Easter ended. 

Last week reminded followers of Jesus the price paid to welcome them. A high price. The price of Christ’s life was given. Last week people reflected, remembered, and rejoiced at the end of the story. An end—as good narratives allow—that’s actually a beginning. 

The pastors and all those who helped churches and ministries emphasize last week’s meaning might feel this new beginning differently. They might feel exhausted after Easter ended. The work given, the effort offered, the energy spent: they might need a sabbath. Our church culture offers little emphasis on that topic, but we push the promotion and promote the push. We like momentum. Pure motives can cause poor results when driven too hard. Rest can be left out. Easter can end and leave pastors ready for rest. 

In my book Pause for Pastors: Finding Still Waters in the Storm of Ministry, I offer these suggestions: 

I like to be consistent, and unpredictable—only in particular ways. But, even when I don’t like a balanced diet of both, I need them. I need them both in ways I don’t always want. 

How do I need them? Not just professionally in my pastoral role, blending my regular routine with a shocking surprise. I need them personally. 

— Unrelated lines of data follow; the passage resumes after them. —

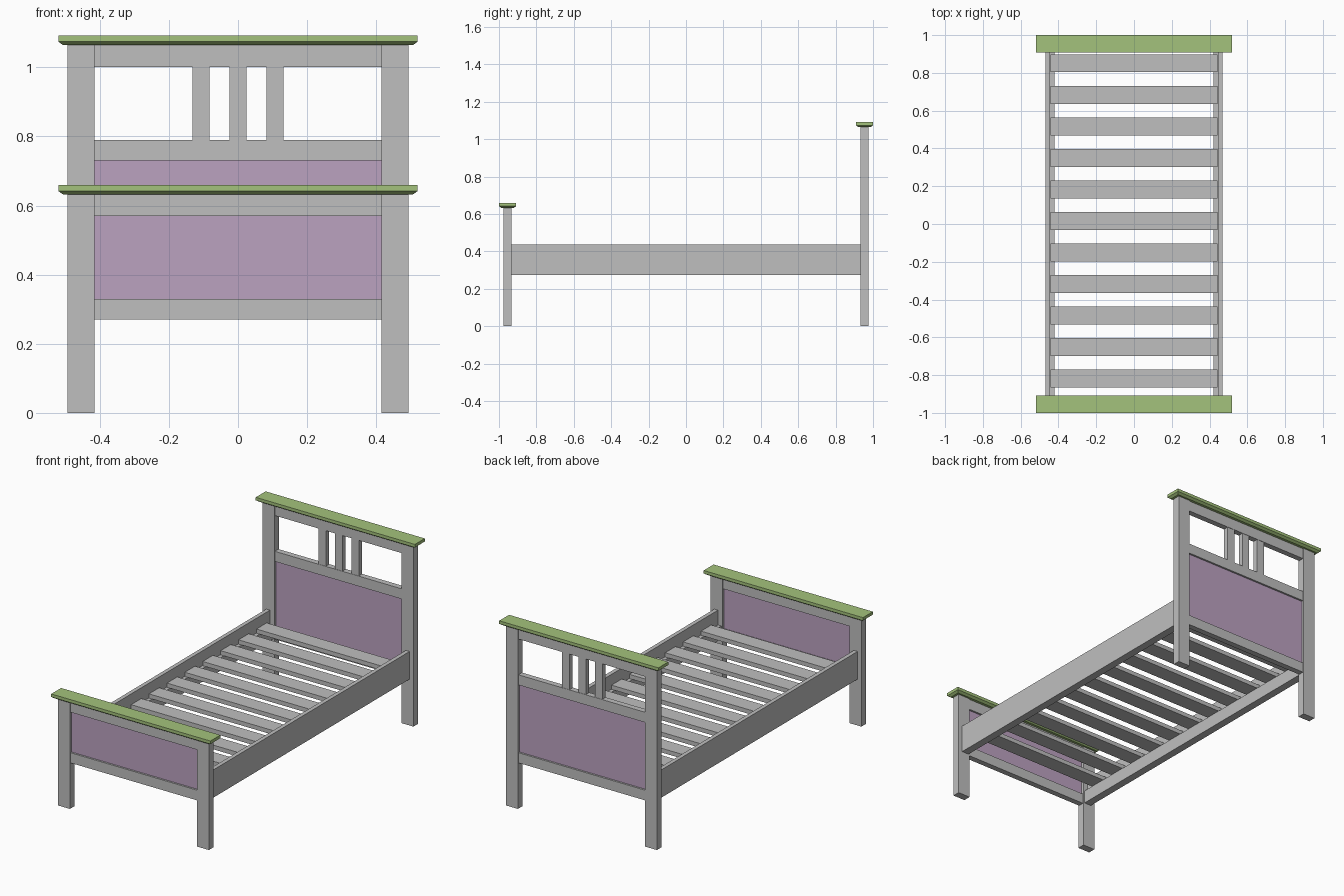
import bpy, bmesh

if "Cube" in bpy.data.objects:
    bpy.data.objects.remove(bpy.data.objects["Cube"])


def material(name, rgb):
    m = bpy.data.materials.new(name)
    m.diffuse_color = (*rgb, 1.0)
    m.use_nodes = True
    m.node_tree.nodes["Principled BSDF"].inputs["Base Color"].default_value = m.diffuse_color
    return m


GREY = material("grey wood", (0.52, 0.52, 0.52))
GREEN = material("green cap", (0.37, 0.54, 0.20))
MAUVE = material("mauve panel", (0.50, 0.36, 0.53))


def box(name, xs, ys, zs, mat, chamfer=None):
    """Box from ranges; chamfer=(inset, height) slopes in the underside."""
    bm = bmesh.new()
    bmesh.ops.create_cube(bm, size=1)
    for v in bm.verts:
        v.co = [r[0] if c < 0 else r[1] for c, r in zip(v.co, (xs, ys, zs))]
    if chamfer:
        inset, height = chamfer
        bottom = min(bm.faces, key=lambda f: f.calc_center_median().z)
        ext = bmesh.ops.extrude_face_region(bm, geom=[bottom])["geom"]
        new = {v for v in ext if isinstance(v, bmesh.types.BMVert)}
        if bottom.is_valid:
            bmesh.ops.delete(bm, geom=[bottom], context='FACES_ONLY')
        cx, cy = sum(xs) / 2, sum(ys) / 2
        for v in bm.verts:
            if v in new:
                v.co.x -= inset if v.co.x > cx else -inset
                v.co.y -= inset if v.co.y > cy else -inset
            elif v.co.z < sum(zs) / 2:
                v.co.z += height
    bmesh.ops.recalc_face_normals(bm, faces=bm.faces)
    me = bpy.data.meshes.new(name)
    bm.to_mesh(me)
    bm.free()
    me.materials.append(mat)
    ob = bpy.data.objects.new(name, me)
    bpy.context.collection.objects.link(ob)
    return ob


POST_IN, POST_OUT = 0.415, 0.493


def end_board(name, y, top, panel_top):
    """Two posts, a cap, rails and a recessed panel."""
    def across(part, half, z0, z1, mat=GREY):
        box(f"{name}_{part}", (-POST_IN, POST_IN), (y - half, y + half), (z0, z1), mat)

    for side, s in (("left", -1), ("right", 1)):
        box(f"{name}_{side}_post", sorted((s * POST_IN, s * POST_OUT)),
            (y - 0.022, y + 0.022), (0, top), GREY)
    box(f"{name}_cap", (-0.52, 0.52), (y - 0.046, y + 0.046), (top, top + 0.028),
        GREEN, chamfer=(0.014, 0.010))
    across("top_rail", 0.017, top - 0.063, top)
    across("bottom_rail", 0.017, 0.27, 0.33)
    across("panel", 0.006, 0.33, panel_top, MAUVE)


# Footboard and headboard
end_board("footboard", -0.954, 0.632, 0.569)
end_board("headboard", 0.954, 1.064, 0.73)

# Headboard middle rail and spindles
box("headboard_middle_rail", (-POST_IN, POST_IN), (0.937, 0.971), (0.73, 0.79), GREY)
for i in (-1, 0, 1):
    x = i * 0.107
    box(f"headboard_spindle_{i + 2}", (x - 0.0245, x + 0.0245), (0.939, 0.969),
        (0.79, 1.001), GREY)

# Side rails with inner ledges that carry the slats
for side, s in (("left", -1), ("right", 1)):
    box(f"{side}_side_rail", sorted((s * 0.444, s * 0.468)), (-0.932, 0.932),
        (0.273, 0.437), GREY)
    box(f"{side}_slat_ledge", sorted((s * 0.422, s * 0.444)), (-0.932, 0.932),
        (0.273, 0.35), GREY)

# Bed slats
for i in range(11):
    y = -0.819 + i * 0.167
    box(f"slat_{i + 1}", (-0.442, 0.442), (y - 0.0475, y + 0.0475), (0.35, 0.375), GREY)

I need to hide away and be with God consistently and in unpredictable ways. I need it often and fresh. I need the irregular regularly. I need to take my normal routine of busyness and plan a Sabbath. I need to rest during a hurry and smile for a moment, surprising myself by being amazed at life itself. 

How does it work for you? How can you find that balance of life, which pursues to, at times, be vigorously out of balance?

From 1 Corinthians 15:58, reflect on how you can personally give yourself fully to the work of the Lord—but do not concentrate just on “work” meaning your vocation. Consider your personal life, and seek to apply that in consistent, unpredictable ways.

Reflect on those thoughts. Read them slowly. Easter ended. Your energy might feel it’s also finished. Yes, contact people. Yes, invite them to return. But return to your own First Love. Schedule time to rest. Renew yourself and remember why you do what you do. It will help you come to life again.